### TASK OBJECTIVE
Every line with the string "DARK" in it belongs in your answer, so copy them all from the data.

### SUPPLIED DATA
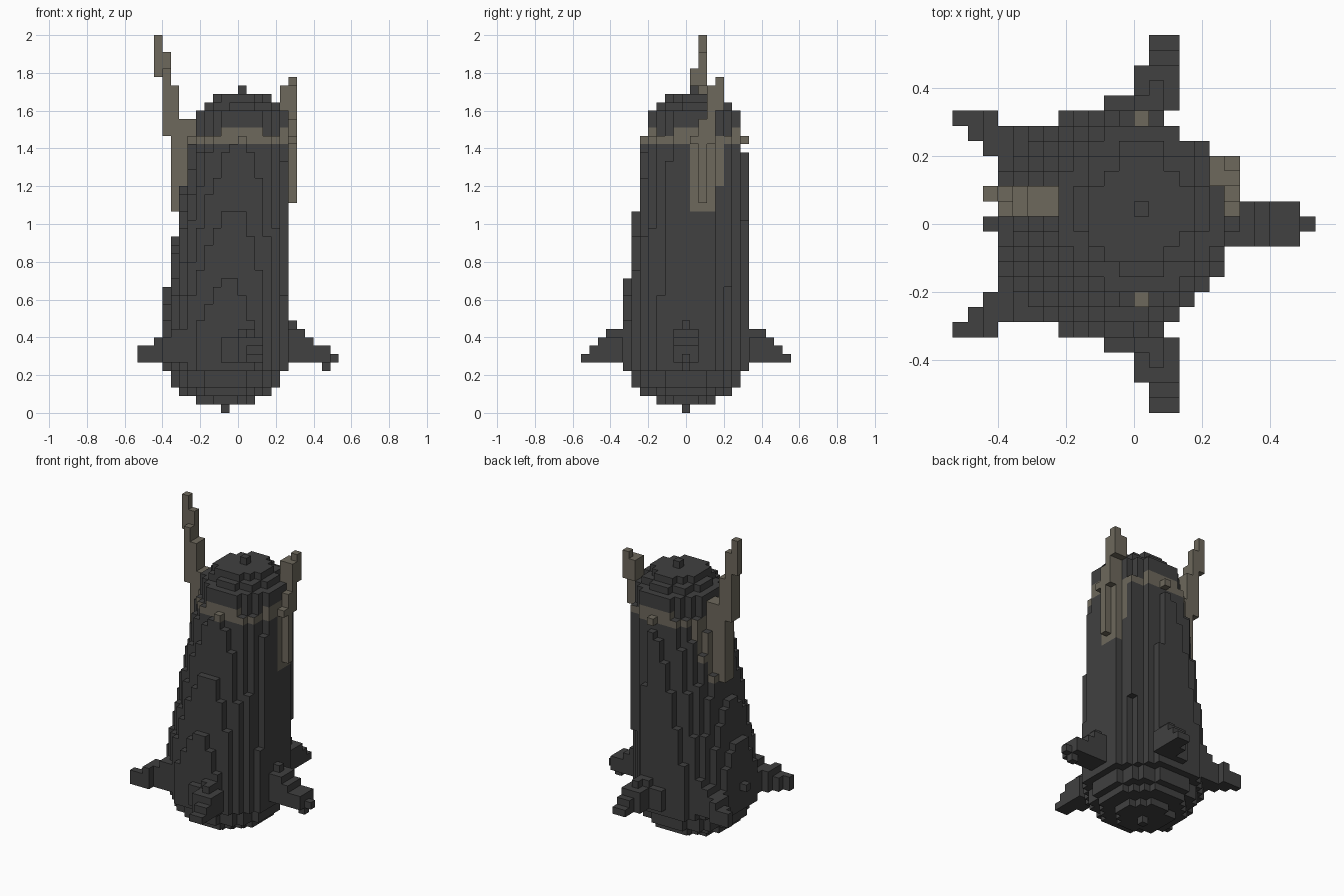
import bpy
import bmesh
from mathutils import Vector

cube = bpy.data.objects.get("Cube")
if cube:
    bpy.data.objects.remove(cube, do_unlink=True)

V = 2 / 45  # edge length of one block


def make_material(name, rgb):
    mat = bpy.data.materials.new(name)
    mat.use_nodes = True
    color = (*rgb, 1)
    mat.diffuse_color = color
    mat.node_tree.nodes["Principled BSDF"].inputs["Base Color"].default_value = color
    return mat


MATS = [make_material("charcoal", (.052, .052, .052)),
        make_material("dull tan", (.155, .14, .107))]
DARK, TAN = range(len(MATS))


def box(i, j, k):
    """Cells filling an inclusive range on each axis."""
    return {(a, b, c)
            for a in range(i[0], i[1] + 1)
            for b in range(j[0], j[1] + 1)
            for c in range(k[0], k[1] + 1)}


def boxes(*ranges):
    return set().union(*(box(*r) for r in ranges))


def mirror_y(cells):
    return {(i, -j, k) for i, j, k in cells}


# Leaning, tapering trunk: centre and radius for every layer
def layer(k):
    low, high = Vector((-.073, 0)), Vector((.024, .05))
    bottom = {0: .02, 1: .16, 2: .24, 3: .29, 4: .29}
    top = {36: .19, 37: .16, 38: .02}
    if k < 9:
        return Vector((-.067, 0)), bottom.get(k, .342)
    if k > 32:
        return Vector((.022, .044)), top.get(k, .243)
    t = ((k + .5) * V - .4) / 1.2
    return low.lerp(high, t), .35 + (.252 - .35) * t


def trunk_cells():
    cells = set()
    for k in range(39):
        centre, radius = layer(k)
        for i, j, _ in box((-11, 10), (-10, 10), (k, k)):
            if (Vector(((i + .5) * V, j * V)) - centre).length < radius:
                cells.add((i, j, k))
    return cells


# Five stepped fins around the base
left_fin = boxes(
    ((6, 6), (-1, 1), (6, 9)), ((6, 6), (0, 0), (10, 10)),
    ((7, 7), (-1, 1), (6, 9)), ((8, 8), (-1, 1), (6, 8)),
    ((9, 9), (-1, 1), (6, 7)), ((10, 10), (-1, 1), (6, 7)),
    ((10, 10), (0, 0), (5, 5)), ((11, 11), (0, 0), (6, 6)))
back_fin = boxes(
    ((-2, 2), (8, 8), (6, 8)), ((0, 1), (8, 8), (9, 9)),
    ((0, 2), (9, 9), (6, 8)), ((1, 1), (9, 9), (9, 9)),
    ((0, 2), (10, 10), (6, 8)), ((1, 2), (11, 11), (6, 7)),
    ((1, 2), (12, 12), (6, 6)))
back_corner_fin = boxes(
    ((-8, -6), (4, 6), (6, 9)), ((-9, -9), (4, 6), (6, 8)),
    ((-10, -10), (5, 7), (6, 8)), ((-11, -11), (6, 7), (6, 7)),
    ((-12, -12), (7, 7), (6, 7)))

# Tall thin horn on one side, short one on the other
right_horn = boxes(
    ((-7, -6), (1, 2), (26, 34)), ((-8, -8), (1, 2), (24, 32)),
    ((-8, -8), (1, 2), (33, 38)), ((-9, -9), (1, 2), (33, 40)),
    ((-9, -9), (2, 2), (41, 42)), ((-10, -10), (2, 2), (40, 44)))
left_horn = boxes(
    ((6, 6), (2, 2), (25, 31)), ((6, 6), (2, 3), (32, 34)),
    ((5, 6), (3, 3), (34, 38)), ((5, 6), (4, 4), (36, 38)),
    ((6, 6), (4, 4), (39, 39)))
STUDS = [(0, 7, 32), (0, -5, 32), (6, 1, 32)]

PARTS = {
    "left_fin": (left_fin, DARK),
    "back_fin": (back_fin, DARK),
    "front_fin": (mirror_y(back_fin), DARK),
    "back_corner_fin": (back_corner_fin, DARK),
    "front_corner_fin": (mirror_y(back_corner_fin), DARK),
    "right_stud": ({(-10, 0, 8)}, DARK),
    "right_horn": (right_horn, TAN),
    "left_horn": (left_horn, TAN),
    "band_studs": (set(STUDS), TAN),
}
trunk = trunk_cells()
for cells, _ in PARTS.values():
    trunk -= cells
FILLED = trunk.union(*(cells for cells, _ in PARTS.values()))


# Tan band round the trunk with patches under the horns
def trunk_paint(cell, step):
    i, j, k = cell
    if step[2]:
        return DARK
    if k == 32:
        return TAN
    if k == 33:
        near = any(abs(i - a) + abs(j - b) < 4 for a, b, _ in STUDS)
        return TAN if near else DARK
    beside_horn = 1 <= j <= (4 if k > 26 else 3) and abs(i) > 3
    return TAN if beside_horn and 24 <= k < 32 else DARK


STEPS = [tuple(s if a == axis else 0 for a in range(3))
         for axis in range(3) for s in (-1, 1)]


def build(name, cells, paint):
    """Mesh of the exposed block faces of one part."""
    bm = bmesh.new()
    verts = {}

    def vert(corner):
        if corner not in verts:
            x, y, z = corner
            verts[corner] = bm.verts.new((x * V, (y - .5) * V, z * V))
        return verts[corner]

    for cell in sorted(cells):
        for step in STEPS:
            if tuple(c + s for c, s in zip(cell, step)) in FILLED:
                continue
            axis = next(a for a in range(3) if step[a])
            u, w = (axis + 1) % 3, (axis + 2) % 3
            ring = []
            for du, dw in ((0, 0), (1, 0), (1, 1), (0, 1)):
                corner = list(cell)
                corner[axis] += step[axis] > 0
                corner[u] += du
                corner[w] += dw
                ring.append(vert(tuple(corner)))
            if step[axis] < 0:
                ring.reverse()
            face = bm.faces.new(ring)
            face.material_index = paint(cell, step)
    mesh = bpy.data.meshes.new(name)
    bm.to_mesh(mesh)
    bm.free()
    for mat in MATS:
        mesh.materials.append(mat)
    bpy.context.collection.objects.link(bpy.data.objects.new(name, mesh))


build("trunk", trunk, trunk_paint)
for part, (cells, color) in PARTS.items():
    build(part, cells, lambda cell, step, c=color: c)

### ANSWER AREA
DARK, TAN = range(len(MATS))
    "left_fin": (left_fin, DARK),
    "back_fin": (back_fin, DARK),
    "front_fin": (mirror_y(back_fin), DARK),
    "back_corner_fin": (back_corner_fin, DARK),
    "front_corner_fin": (mirror_y(back_corner_fin), DARK),
    "right_stud": ({(-10, 0, 8)}, DARK),
        return DARK
        return TAN if near else DARK
    return TAN if beside_horn and 24 <= k < 32 else DARK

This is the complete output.